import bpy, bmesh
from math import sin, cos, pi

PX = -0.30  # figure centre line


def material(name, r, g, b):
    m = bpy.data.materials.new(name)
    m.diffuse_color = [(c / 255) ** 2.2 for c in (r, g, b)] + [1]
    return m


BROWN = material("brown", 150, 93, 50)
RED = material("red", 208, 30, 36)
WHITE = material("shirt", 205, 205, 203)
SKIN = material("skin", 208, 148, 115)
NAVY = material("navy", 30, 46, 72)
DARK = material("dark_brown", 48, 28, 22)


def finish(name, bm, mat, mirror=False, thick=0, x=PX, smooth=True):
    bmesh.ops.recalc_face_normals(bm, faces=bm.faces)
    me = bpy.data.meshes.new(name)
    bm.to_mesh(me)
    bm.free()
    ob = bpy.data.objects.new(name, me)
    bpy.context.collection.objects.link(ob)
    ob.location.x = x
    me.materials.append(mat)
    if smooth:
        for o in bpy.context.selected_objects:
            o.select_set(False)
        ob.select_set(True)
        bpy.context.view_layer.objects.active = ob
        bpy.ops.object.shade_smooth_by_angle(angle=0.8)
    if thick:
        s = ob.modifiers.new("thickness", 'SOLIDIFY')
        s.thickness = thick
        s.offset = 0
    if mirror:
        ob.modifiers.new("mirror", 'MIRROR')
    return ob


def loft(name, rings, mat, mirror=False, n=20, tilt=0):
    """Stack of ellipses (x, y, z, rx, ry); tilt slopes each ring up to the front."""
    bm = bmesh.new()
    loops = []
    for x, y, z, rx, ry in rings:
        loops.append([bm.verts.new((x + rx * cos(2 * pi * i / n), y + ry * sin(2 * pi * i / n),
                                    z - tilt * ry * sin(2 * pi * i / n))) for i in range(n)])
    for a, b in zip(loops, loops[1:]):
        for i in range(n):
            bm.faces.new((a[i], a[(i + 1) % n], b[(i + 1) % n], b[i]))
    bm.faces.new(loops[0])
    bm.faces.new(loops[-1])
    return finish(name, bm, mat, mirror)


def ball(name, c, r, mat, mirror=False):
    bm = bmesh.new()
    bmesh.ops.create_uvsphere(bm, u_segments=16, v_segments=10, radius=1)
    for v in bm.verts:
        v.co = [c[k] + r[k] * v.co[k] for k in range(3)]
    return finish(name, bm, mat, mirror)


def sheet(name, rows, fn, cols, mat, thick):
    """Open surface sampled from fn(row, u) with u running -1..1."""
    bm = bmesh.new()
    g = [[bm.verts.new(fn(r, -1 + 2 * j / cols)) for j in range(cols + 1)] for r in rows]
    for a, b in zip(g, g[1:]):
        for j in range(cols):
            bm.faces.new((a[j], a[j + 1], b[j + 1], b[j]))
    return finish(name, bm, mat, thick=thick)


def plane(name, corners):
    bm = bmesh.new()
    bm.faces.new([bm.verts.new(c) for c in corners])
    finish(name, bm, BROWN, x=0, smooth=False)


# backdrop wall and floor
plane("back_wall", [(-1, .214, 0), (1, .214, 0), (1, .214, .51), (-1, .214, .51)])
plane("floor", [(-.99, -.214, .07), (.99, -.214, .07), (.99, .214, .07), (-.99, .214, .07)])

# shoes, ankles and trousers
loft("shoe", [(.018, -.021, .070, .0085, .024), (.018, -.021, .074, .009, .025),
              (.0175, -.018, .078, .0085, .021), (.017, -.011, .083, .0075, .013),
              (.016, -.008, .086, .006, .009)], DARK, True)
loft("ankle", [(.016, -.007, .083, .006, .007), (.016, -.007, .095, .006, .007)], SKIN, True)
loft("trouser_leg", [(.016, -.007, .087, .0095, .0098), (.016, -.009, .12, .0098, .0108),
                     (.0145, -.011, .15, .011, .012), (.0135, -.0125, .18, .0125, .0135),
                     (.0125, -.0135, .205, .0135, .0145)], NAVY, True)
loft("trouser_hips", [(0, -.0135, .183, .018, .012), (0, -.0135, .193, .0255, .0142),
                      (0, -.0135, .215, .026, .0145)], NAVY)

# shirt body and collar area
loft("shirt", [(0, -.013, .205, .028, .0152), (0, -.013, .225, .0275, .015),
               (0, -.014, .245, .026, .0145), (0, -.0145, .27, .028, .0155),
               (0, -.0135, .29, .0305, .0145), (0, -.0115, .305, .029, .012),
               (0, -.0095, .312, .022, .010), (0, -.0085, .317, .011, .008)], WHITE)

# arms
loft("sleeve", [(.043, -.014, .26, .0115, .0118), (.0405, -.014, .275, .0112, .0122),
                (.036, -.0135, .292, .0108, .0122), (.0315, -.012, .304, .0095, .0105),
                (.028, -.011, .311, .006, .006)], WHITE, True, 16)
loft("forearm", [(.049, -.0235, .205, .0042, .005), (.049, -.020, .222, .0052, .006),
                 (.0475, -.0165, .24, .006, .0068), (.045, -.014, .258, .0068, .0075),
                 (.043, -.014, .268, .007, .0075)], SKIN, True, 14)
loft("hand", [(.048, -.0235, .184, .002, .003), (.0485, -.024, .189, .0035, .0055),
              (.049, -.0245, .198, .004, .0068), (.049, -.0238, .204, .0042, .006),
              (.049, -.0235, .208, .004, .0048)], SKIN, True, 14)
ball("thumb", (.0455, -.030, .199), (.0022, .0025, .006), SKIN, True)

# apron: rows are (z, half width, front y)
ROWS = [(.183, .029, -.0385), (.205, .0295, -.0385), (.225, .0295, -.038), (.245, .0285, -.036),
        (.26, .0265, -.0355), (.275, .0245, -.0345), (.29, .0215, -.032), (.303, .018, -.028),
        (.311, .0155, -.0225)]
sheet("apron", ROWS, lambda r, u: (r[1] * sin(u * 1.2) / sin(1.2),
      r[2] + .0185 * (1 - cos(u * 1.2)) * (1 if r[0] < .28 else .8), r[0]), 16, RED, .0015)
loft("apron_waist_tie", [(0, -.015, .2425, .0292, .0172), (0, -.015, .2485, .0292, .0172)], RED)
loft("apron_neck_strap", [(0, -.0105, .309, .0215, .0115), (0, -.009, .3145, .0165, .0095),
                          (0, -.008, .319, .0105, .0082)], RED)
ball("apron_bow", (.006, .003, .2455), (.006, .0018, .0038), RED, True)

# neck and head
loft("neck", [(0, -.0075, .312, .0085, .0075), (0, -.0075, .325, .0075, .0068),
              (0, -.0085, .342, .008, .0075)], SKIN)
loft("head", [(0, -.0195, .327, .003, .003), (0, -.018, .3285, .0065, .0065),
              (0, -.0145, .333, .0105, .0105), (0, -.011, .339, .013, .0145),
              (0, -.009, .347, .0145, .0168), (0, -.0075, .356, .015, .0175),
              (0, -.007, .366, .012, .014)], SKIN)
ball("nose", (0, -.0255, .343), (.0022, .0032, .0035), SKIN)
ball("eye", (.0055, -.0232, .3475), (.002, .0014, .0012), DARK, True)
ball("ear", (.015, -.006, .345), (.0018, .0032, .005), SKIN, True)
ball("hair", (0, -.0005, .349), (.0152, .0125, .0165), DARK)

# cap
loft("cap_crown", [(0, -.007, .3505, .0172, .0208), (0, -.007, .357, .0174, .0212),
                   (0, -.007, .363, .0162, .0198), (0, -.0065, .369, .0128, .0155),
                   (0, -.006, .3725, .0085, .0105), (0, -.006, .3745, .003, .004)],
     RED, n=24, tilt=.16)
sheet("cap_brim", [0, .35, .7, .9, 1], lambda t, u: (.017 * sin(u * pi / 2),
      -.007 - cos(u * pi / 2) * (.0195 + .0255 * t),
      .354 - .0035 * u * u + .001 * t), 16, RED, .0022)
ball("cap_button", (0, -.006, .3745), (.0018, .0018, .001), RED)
::::::::::
## [Problem to solve]
Every line above that contains "mirror" counts once. Give the number of those lines and nothing more.

## [Answer]
7